(Saved data entries)
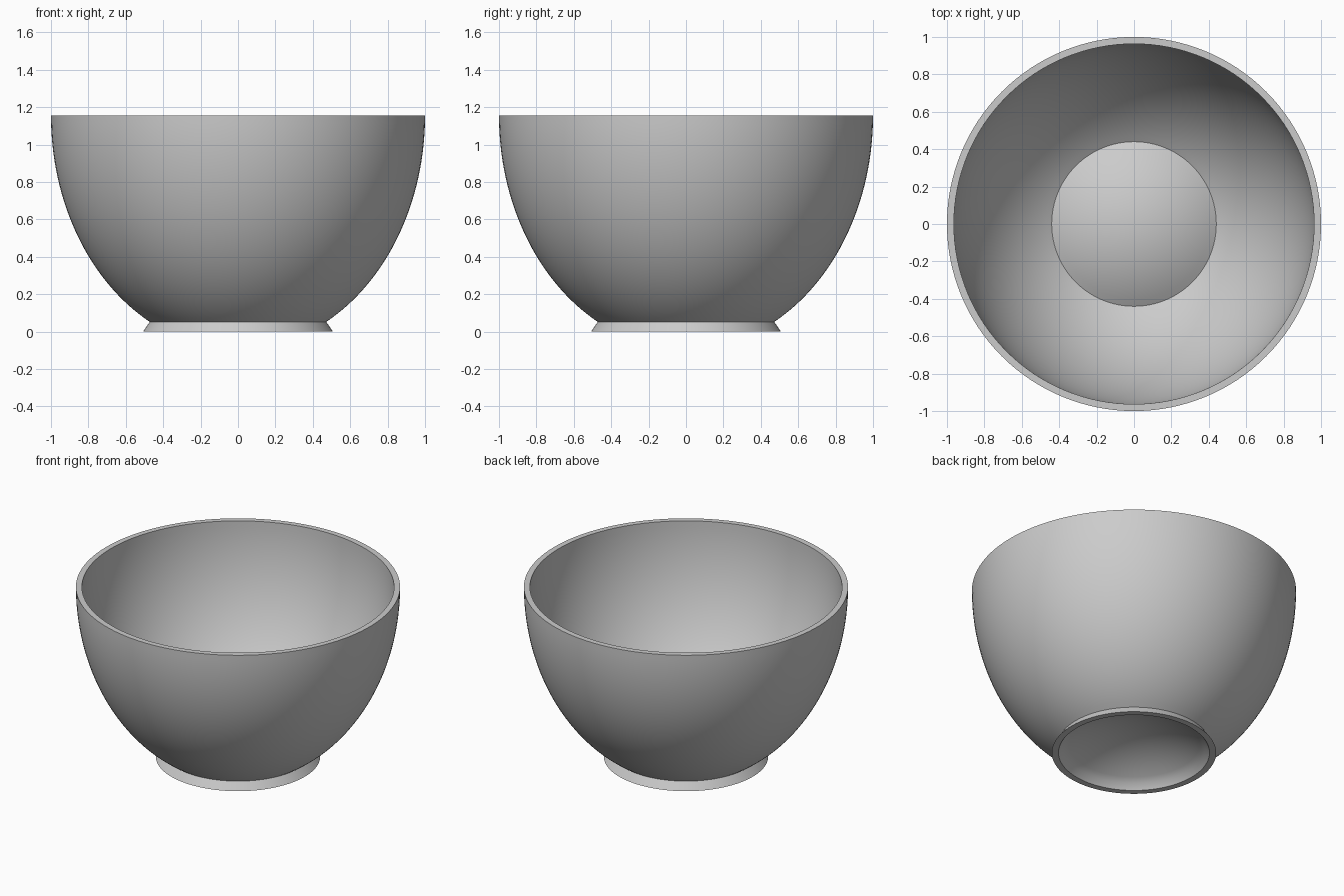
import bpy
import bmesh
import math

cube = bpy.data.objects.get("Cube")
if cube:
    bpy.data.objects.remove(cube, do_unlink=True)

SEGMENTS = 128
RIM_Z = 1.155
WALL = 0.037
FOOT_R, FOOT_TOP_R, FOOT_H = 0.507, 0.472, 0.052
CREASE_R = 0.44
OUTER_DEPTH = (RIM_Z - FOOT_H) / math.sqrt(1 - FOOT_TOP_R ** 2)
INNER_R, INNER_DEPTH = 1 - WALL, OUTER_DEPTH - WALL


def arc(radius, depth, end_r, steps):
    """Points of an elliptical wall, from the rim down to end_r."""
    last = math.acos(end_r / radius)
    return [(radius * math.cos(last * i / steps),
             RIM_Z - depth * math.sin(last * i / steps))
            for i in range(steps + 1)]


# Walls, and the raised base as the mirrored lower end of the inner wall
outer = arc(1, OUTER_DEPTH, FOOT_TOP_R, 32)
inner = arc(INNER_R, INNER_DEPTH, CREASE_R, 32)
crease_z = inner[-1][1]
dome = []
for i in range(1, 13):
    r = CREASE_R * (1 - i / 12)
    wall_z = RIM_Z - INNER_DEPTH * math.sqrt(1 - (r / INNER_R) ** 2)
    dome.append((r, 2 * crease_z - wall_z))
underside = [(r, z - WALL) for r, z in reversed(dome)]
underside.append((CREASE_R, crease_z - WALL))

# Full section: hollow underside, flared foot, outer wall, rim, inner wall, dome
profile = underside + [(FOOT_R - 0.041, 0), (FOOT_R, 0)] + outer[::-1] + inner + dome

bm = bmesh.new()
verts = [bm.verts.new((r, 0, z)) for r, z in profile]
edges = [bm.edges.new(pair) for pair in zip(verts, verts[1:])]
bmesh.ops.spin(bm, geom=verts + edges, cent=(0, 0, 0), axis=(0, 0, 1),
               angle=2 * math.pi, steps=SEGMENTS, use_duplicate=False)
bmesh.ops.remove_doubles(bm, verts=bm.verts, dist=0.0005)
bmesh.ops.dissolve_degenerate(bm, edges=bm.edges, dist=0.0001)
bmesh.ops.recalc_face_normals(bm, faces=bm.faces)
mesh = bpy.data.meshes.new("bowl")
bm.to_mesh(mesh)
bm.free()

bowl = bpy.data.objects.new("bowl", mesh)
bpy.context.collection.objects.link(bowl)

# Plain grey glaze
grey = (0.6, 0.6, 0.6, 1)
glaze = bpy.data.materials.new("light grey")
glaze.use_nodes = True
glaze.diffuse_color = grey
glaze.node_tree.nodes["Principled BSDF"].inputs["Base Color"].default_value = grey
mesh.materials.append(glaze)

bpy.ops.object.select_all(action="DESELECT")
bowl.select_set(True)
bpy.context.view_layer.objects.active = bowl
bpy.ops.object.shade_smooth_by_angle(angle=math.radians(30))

What is expected: List every line above that contains the word "append".

Task solution:
    dome.append((r, 2 * crease_z - wall_z))
underside.append((CREASE_R, crease_z - WALL))
mesh.materials.append(glaze)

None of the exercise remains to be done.